* _What needs to be done_
Only a number is wanted: how many lines in the listing contain the word "from"?

——————

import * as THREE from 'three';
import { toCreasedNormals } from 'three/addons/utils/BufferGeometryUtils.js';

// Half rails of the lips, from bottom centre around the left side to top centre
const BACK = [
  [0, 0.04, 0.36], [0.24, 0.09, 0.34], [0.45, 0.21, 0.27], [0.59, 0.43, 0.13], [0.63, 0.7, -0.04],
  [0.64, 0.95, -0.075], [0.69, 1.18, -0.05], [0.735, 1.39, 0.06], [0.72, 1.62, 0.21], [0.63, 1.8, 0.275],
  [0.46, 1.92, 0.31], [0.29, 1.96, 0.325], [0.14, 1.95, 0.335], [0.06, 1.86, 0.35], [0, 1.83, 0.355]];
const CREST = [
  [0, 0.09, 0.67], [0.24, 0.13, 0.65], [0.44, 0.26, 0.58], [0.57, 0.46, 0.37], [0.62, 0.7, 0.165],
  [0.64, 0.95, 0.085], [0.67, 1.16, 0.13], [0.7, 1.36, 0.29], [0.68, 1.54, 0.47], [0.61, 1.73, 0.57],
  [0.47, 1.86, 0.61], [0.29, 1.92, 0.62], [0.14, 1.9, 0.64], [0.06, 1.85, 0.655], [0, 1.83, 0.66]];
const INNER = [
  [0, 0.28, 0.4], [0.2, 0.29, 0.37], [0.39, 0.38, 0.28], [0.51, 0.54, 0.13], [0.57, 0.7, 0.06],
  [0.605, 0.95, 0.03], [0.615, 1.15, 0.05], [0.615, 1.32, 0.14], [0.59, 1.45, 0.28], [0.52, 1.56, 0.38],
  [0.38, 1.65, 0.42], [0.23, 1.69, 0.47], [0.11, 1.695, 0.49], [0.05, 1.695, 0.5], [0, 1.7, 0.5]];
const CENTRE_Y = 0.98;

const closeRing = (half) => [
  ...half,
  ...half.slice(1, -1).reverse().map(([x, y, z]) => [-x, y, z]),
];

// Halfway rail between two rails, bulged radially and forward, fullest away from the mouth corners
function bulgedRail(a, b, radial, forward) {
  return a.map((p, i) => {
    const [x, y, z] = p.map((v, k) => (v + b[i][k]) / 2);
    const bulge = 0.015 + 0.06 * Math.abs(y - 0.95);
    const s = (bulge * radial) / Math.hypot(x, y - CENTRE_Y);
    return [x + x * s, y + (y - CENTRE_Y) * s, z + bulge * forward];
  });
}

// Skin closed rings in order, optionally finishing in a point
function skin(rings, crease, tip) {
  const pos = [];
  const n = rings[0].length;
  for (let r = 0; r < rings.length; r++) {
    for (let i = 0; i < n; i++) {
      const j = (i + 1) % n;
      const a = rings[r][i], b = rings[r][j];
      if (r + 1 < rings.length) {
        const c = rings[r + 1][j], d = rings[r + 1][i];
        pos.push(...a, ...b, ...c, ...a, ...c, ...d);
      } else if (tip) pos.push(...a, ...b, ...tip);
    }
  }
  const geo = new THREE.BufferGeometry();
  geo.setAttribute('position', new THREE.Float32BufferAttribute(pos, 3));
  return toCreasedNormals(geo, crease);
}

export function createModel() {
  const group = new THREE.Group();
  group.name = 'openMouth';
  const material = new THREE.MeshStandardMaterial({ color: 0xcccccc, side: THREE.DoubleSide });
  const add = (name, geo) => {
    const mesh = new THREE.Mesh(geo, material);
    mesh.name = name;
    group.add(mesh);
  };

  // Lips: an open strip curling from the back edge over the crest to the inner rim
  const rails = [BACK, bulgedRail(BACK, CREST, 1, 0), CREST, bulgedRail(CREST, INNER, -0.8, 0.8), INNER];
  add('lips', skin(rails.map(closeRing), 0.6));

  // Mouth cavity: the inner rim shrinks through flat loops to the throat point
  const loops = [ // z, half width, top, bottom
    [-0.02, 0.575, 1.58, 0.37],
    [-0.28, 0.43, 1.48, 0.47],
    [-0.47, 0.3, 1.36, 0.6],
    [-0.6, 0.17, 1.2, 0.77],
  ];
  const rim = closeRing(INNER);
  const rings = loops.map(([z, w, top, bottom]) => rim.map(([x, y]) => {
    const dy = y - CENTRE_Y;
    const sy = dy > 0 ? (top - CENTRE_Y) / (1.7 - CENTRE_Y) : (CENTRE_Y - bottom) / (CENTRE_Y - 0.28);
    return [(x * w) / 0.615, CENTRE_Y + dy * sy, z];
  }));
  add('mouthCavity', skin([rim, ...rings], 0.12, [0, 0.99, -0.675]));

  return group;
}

——————

* _Response for this exercise_
5